GOAL OF THE EXERCISE: In the records below, find the line that contains "a = 2 * math.pi * (i + 0.5) / N" and the line that contains "bm.faces.new((a[i], a[j], b[j], b[i]))". Set down exactly those lines and every line between them, and nothing more.

TASK DATA:
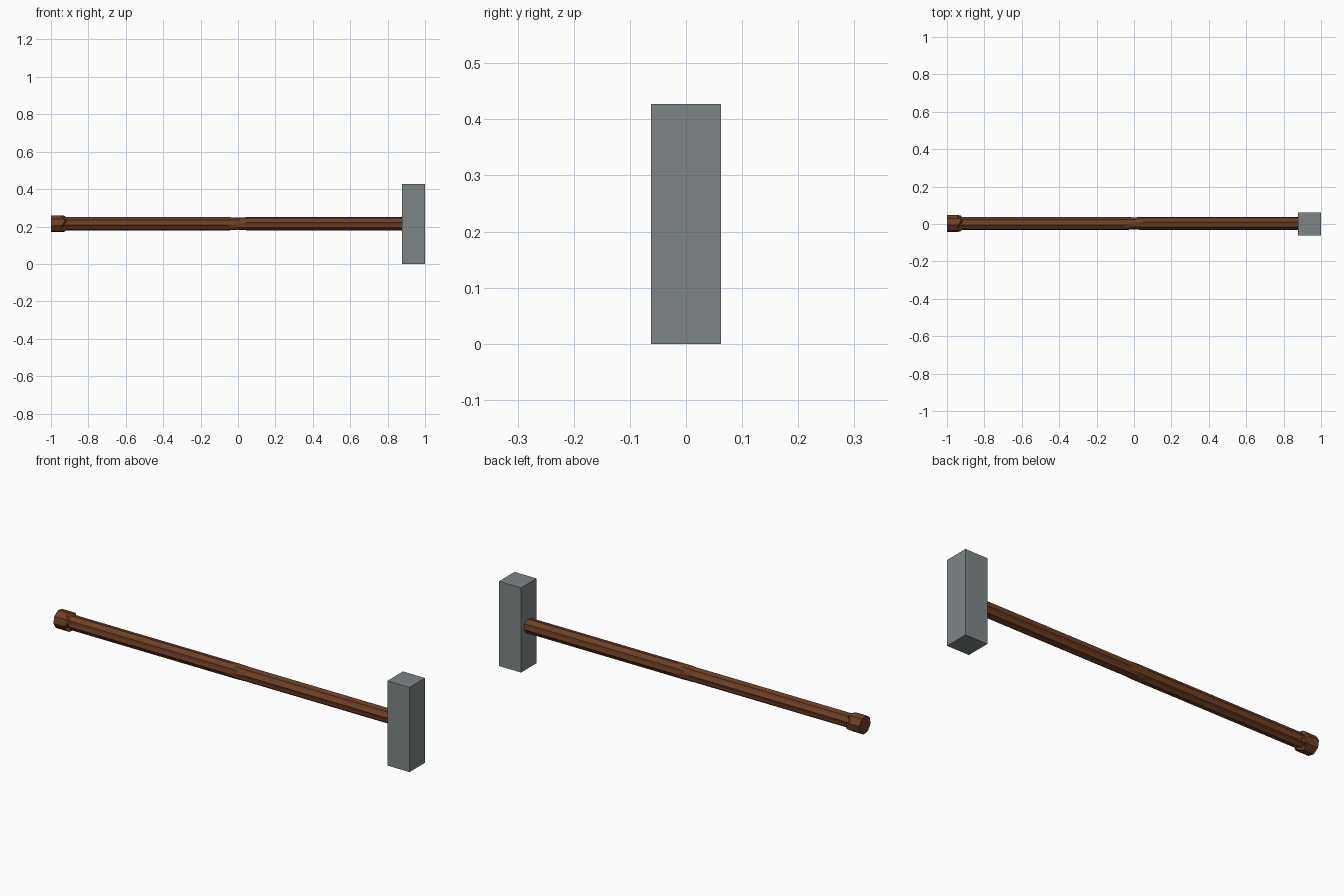
import bpy, bmesh, math

if "Cube" in bpy.data.objects:
    bpy.data.objects.remove(bpy.data.objects["Cube"])

CY, CZ = 0.003, 0.215   # handle axis
N = 16                  # points round the hewn shaft


def material(name, color):
    m = bpy.data.materials.new(name)
    m.diffuse_color = (*color, 1)
    m.use_nodes = True
    m.node_tree.nodes["Principled BSDF"].inputs["Base Color"].default_value = m.diffuse_color
    return m


def finish(bm, name, mat):
    bmesh.ops.recalc_face_normals(bm, faces=bm.faces)
    me = bpy.data.meshes.new(name)
    bm.to_mesh(me)
    bm.free()
    me.materials.append(mat)
    ob = bpy.data.objects.new(name, me)
    bpy.context.collection.objects.link(ob)
    return ob


def carved_rod(name, rings, mat):
    """Loft rings of (x, radius, groove depth, x stagger, groove phase)."""
    bm = bmesh.new()
    loops = []
    for x, r, groove, stagger, phase in rings:
        loop = []
        for i in range(N):
            a = 2 * math.pi * (i + 0.5) / N
            odd = (i + phase) % 2
            rr = r - groove * odd
            xx = x + stagger * (1 if i // 2 % 2 else -1)
            loop.append(bm.verts.new((xx, CY + rr * math.cos(a), CZ + rr * math.sin(a))))
        loops.append(loop)
    for a, b in zip(loops, loops[1:]):
        for i in range(N):
            j = (i + 1) % N
            bm.faces.new((a[i], a[j], b[j], b[i]))
    bm.faces.new(loops[0])
    bm.faces.new(loops[-1])
    return finish(bm, name, mat)


wood = material("wood", (0.15, 0.05, 0.02))
steel = material("steel", (0.21, 0.24, 0.245))

# Block head
bm = bmesh.new()
bmesh.ops.create_cube(bm, size=1)
for v in bm.verts:
    v.co = (0.9385 + v.co.x * 0.123, v.co.y * 0.124, 0.2135 + v.co.z * 0.427)
finish(bm, "head", steel)

# Grooved wooden handle with staggered grain and flared end knob
carved_rod("handle", [
    (-1.0, 0.046, 0.003, 0, 0),
    (-0.935, 0.046, 0.003, 0.008, 0),
    (-0.925, 0.036, 0.004, 0.008, 0),
    (-0.02, 0.036, 0.004, 0.03, 0),
    (0.02, 0.036, 0.004, 0.03, 1),
    (0.88, 0.036, 0.004, 0, 1),
], wood)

RESULT OF THE EXERCISE:
            a = 2 * math.pi * (i + 0.5) / N
            odd = (i + phase) % 2
            rr = r - groove * odd
            xx = x + stagger * (1 if i // 2 % 2 else -1)
            loop.append(bm.verts.new((xx, CY + rr * math.cos(a), CZ + rr * math.sin(a))))
        loops.append(loop)
    for a, b in zip(loops, loops[1:]):
        for i in range(N):
            j = (i + 1) % N
            bm.faces.new((a[i], a[j], b[j], b[i]))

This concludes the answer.